The net result of this week's volatility in U.S. stock markets: Not much, as the benchmark S&P 500 rose just 0.5% on the week. The narrower Dow Jones Industrial Average (^DJI 1.26%) was essentially flat, with an 0.1% gain on the week. However, the volatility does show up at the level of individual stocks: Herbalife (HLF 2.03%) performed very well; meanwhile, many high-profile growth names were trampled in what looks like a mini-flight out of stocks that have benefited from enormous momentum, including Tesla Motors (TSLA 6.24%) and Netflix (NFLX 2.08%).
Earlier this month, Herbalife disclosed that it is the object of a Federal Trade Commission investigation, which helped activist investor Bill Ackman's bet against the company (the investigation is the fruit of Ackman's lobbying efforts). This week, conversely, the stock was the second-best performer in the Russell 1000, up 12.3%, on news that Ackman's rival, legendary investor Carl Icahn, is placing three more of his representatives on Herbalife's board, for a total of five out of 13 board members. Icahn Enterprises is the nutritional supplements distributor's largest shareholder, with a 16.8% stake, and it has an agreement with the company that allows it to raise that stake up to 25%.
I will repeat what I have already written here: I strongly urge individual investors to sidestep this special situation, which is complicated and does not trade on fundamentals, but rather on news flow and sentiment. It's entertaining, it's educational, but it isn't investing.
Tesla Motors' stock performance this week (-7.2%) was well within the bottom decile of the Russell 1000. UBS initiated coverage of the stock on Wednesday, praising the automaker's "disruptive model," but warned that "investors should appreciate that the downside this early in its life is material." Shares of Tesla Motors are down by a fifth relative to the all-time high they established little more than a month ago, but that still leaves them up 41% on the year. Deutsche Bank and Wedbush Securities also published research on the company this week; however, in my opinion, the most interesting piece of research that surfaced this week is available to all on the blog of NYU Professor Aswath Damodaran, the guru of equity valuation.
In his latest blog post, Damodaran revises his valuation for Tesla upwards from $67 to $112.50. He is full of praise for the company and its leader, Elon Musk, but he simply cannot reconcile the numbers with the current stock price without making assumptions that he deems unrealistic. The post, in which Damodaran expands on the right and wrong reasons for owning the stock, is a must-read for every investor -- whether you have a position (long or short) in Tesla Motors or none at all.
With an 11.4% loss on the week -- the seventh-worst performance in the Russell 1000 -- Netflix's stock was another example of momentum in reverse among high-flying growth names. There were a couple of stories in this week's news that were unfavorable to Netflix. The first, which ran a week ago in The Wall Street Journal, has Apple and Comcast in talks to offer a rival service via an Apple set-top box; however, the article indicated that talks are not at an advanced stage and that some major points would still need to be ironed out, including who controls the relationship with the customer (and their data!).

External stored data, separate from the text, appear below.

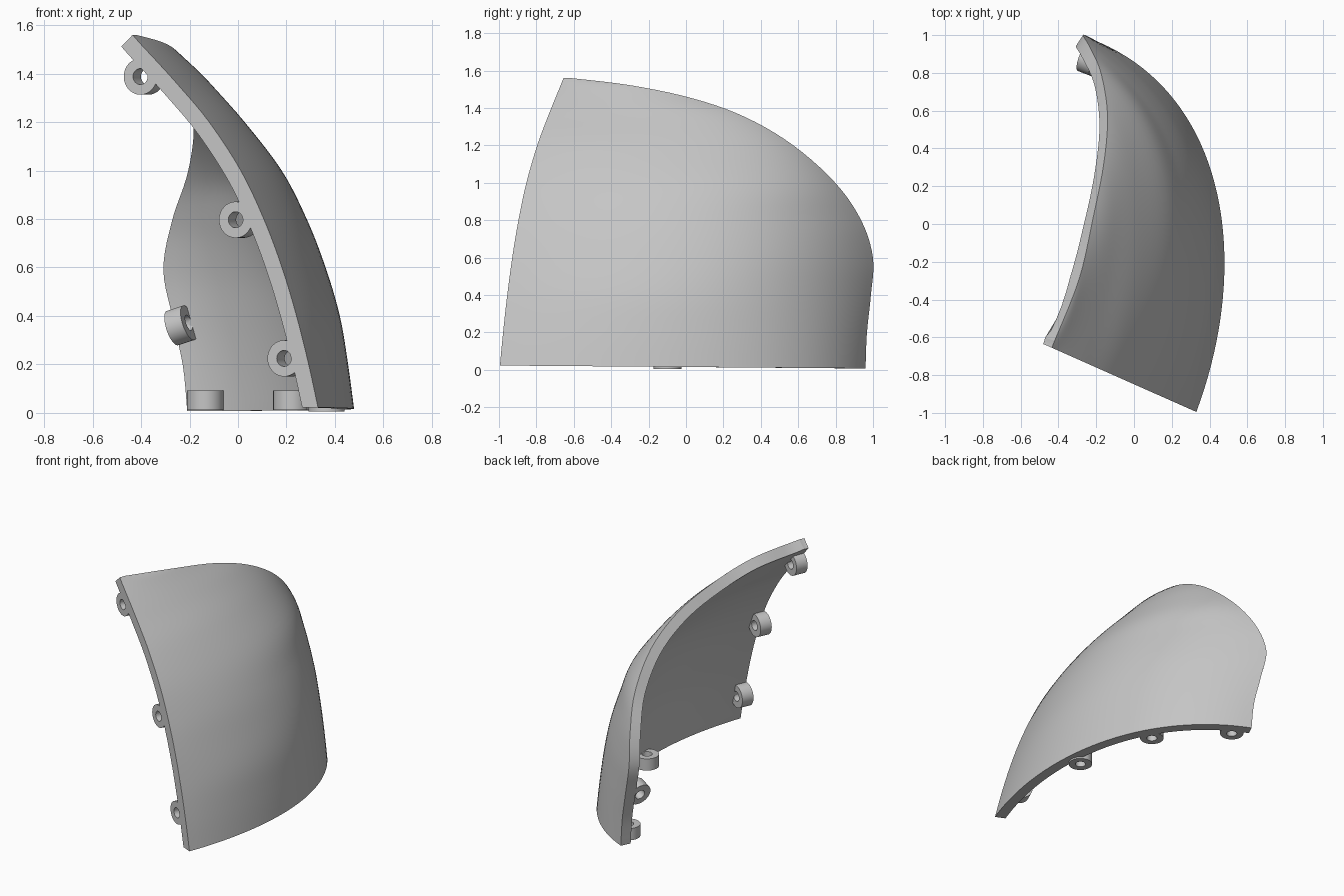
import bpy, bmesh, math
from mathutils import Vector

if "Cube" in bpy.data.objects:
    bpy.data.objects.remove(bpy.data.objects["Cube"], do_unlink=True)

grey = bpy.data.materials.new("plain_grey")
grey.use_nodes = True
grey.diffuse_color = (0.56, 0.56, 0.56, 1)
grey.node_tree.nodes["Principled BSDF"].inputs["Base Color"].default_value = (0.56, 0.56, 0.56, 1)

THICK = 0.07
FRONT_NORMAL = Vector((0.406, 0.914, 0)).normalized()
FRONT_POINT = Vector((0.33, -0.995, 0))


def front_y(x):
    """Depth of the flat front cut at a given x."""
    return FRONT_POINT.y - (x - FRONT_POINT.x) * FRONT_NORMAL.x / FRONT_NORMAL.y


def finish(name, bm):
    bmesh.ops.recalc_face_normals(bm, faces=bm.faces)
    mesh = bpy.data.meshes.new(name)
    bm.to_mesh(mesh)
    bm.free()
    mesh.materials.append(grey)
    obj = bpy.data.objects.new(name, mesh)
    bpy.context.collection.objects.link(obj)
    bpy.ops.object.select_all(action="DESELECT")
    obj.select_set(True)
    bpy.context.view_layer.objects.active = obj
    bpy.ops.object.shade_smooth_by_angle(angle=math.radians(35))


# Horizontal slices of the panel: height, front x, two handles, back end
SLICES = [
    (0.015, 0.33, 0.63, -0.19, 0.485, 0.67, -0.18, 0.96),
    (0.2, 0.29, 0.62, -0.15, 0.45, 0.65, -0.195, 0.967),
    (0.4, 0.24, 0.60, -0.10, 0.41, 0.63, -0.235, 0.988),
    (0.6, 0.18, 0.53, -0.05, 0.37, 0.60, -0.27, 1.0),
    (0.8, 0.105, 0.435, -0.08, 0.30, 0.55, -0.235, 0.938),
    (1.0, 0.01, 0.285, -0.13, 0.23, 0.48, -0.175, 0.80),
    (1.2, -0.12, 0.07, -0.29, 0.09, 0.29, -0.14, 0.575),
    (1.35, -0.245, -0.12, -0.37, -0.05, 0.06, -0.16, 0.32),
    (1.45, -0.335, -0.25, -0.455, -0.18, -0.19, -0.215, 0.04),
    (1.52, -0.40, -0.35, -0.55, -0.308, -0.42, -0.29, -0.29),
    (1.56, -0.435, -0.430, -0.642, -0.425, -0.63, -0.42, -0.618),
]


def blend(a, b, c, d, t):
    """Smooth curve from b to c."""
    return b + 0.5 * t * (c - a + t * (2 * a - 5 * b + 4 * c - d + t * (3 * (b - c) + d - a)))


def slice_at(s):
    last = len(SLICES) - 1
    k = min(int(s), last - 1)
    near = [SLICES[max(0, min(last, k + j))] for j in (-1, 0, 1, 2)]
    return [blend(*column, s - k) for column in zip(*near)]


def slice_points(s, count):
    z, fx, ax, ay, bx, by, ex, ey = slice_at(s)
    ends = [Vector(p) for p in ((fx, front_y(fx)), (ax, ay), (bx, by), (ex, ey))]
    points = []
    for i in range(count + 1):
        t = i / count
        weights = ((1 - t) ** 3, 3 * t * (1 - t) ** 2, 3 * t * t * (1 - t), t ** 3)
        p = sum((w * e for w, e in zip(weights, ends)), Vector((0, 0)))
        points.append(Vector((p.x, p.y, z - 0.008 * p.y * (1 - z / 1.56))))
    return points


# Curved shell panel
ACROSS, STEPS = 40, 5
ROWS = (len(SLICES) - 1) * STEPS


def fill(bm, grid):
    for r in range(ROWS):
        for i in range(ACROSS):
            bm.faces.new((grid[r][i], grid[r][i + 1], grid[r + 1][i + 1], grid[r + 1][i]))


def inner_point(vert, r, i):
    """Point on the inside, keeping the bottom and front cuts flat."""
    normal = vert.normal.copy()
    if r == 0:
        normal.z = 0
    if i == 0:
        normal -= FRONT_NORMAL * normal.dot(FRONT_NORMAL)
    return vert.co - normal.normalized() * THICK


bm = bmesh.new()
skin = [[bm.verts.new(p) for p in slice_points(r / STEPS, ACROSS)] for r in range(ROWS + 1)]
fill(bm, skin)
bm.normal_update()
lining = [[bm.verts.new(inner_point(v, r, i)) for i, v in enumerate(row)] for r, row in enumerate(skin)]
fill(bm, lining)
rims = [(skin[0], lining[0]), (skin[ROWS], lining[ROWS])]
rims += [([row[c] for row in skin], [row[c] for row in lining]) for c in (0, ACROSS)]
for a, b in rims:
    for j in range(len(a) - 1):
        bm.faces.new((a[j], a[j + 1], b[j + 1], b[j]))
finish("shell_panel", bm)


# Ring lugs for fastening, set flush with the rims
def lug(name, face_centre, axis, radius=0.075, hole=0.033, depth=0.08, sides=32):
    bm = bmesh.new()
    turn = Vector(axis).to_track_quat("Z", "Y")
    profile = ((radius, 0), (radius, depth), (hole, depth), (hole, 0))
    rings = []
    for i in range(sides):
        a = math.tau * i / sides
        rings.append([bm.verts.new(Vector(face_centre) + turn @ Vector((d * math.cos(a), d * math.sin(a), h)))
                      for d, h in profile])
    for i in range(sides):
        p, q = rings[i], rings[(i + 1) % sides]
        for j in range(4):
            k = (j + 1) % 4
            bm.faces.new((p[j], q[j], q[k], p[k]))
    finish(name, bm)


for label, x, z in (("upper", -0.403, 1.388), ("middle", -0.01, 0.797), ("lower", 0.19, 0.225)):
    lug("front_lug_" + label, (x, front_y(x), z), FRONT_NORMAL)
for label, x, y, z in (("front", 0.365, -0.10, 0.005), ("middle", 0.22, 0.44, 0.012), ("back", -0.135, 0.815, 0.012)):
    lug("bottom_lug_" + label, (x, y, z), (0, 0, 1))
lug("back_lug", (-0.27, 0.88, 0.35), (0.9, -0.35, 0.3), depth=0.075)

The second, also published in the Journal, suggested that Amazon.com is planning a free, ad-supported streaming video service. Amazon has since denied it is planning it is a planning a service as described in the piece.
It's always possible to attach fundamental stories to the price action in a stock (and sometimes the association is legitimate); however, I think there may be a broader factor at work here. I don't think it's a coincidence that Tesla Motors and Netflix, as well as Facebook and Twitter -- all stocks that have experienced stratospheric run-ups in price -- were all among the worst-performing stocks last week. Instead, it looks to me like investors are letting some of the air out of these "story" stocks, a process that was looking overdue -- and which could have more to run yet.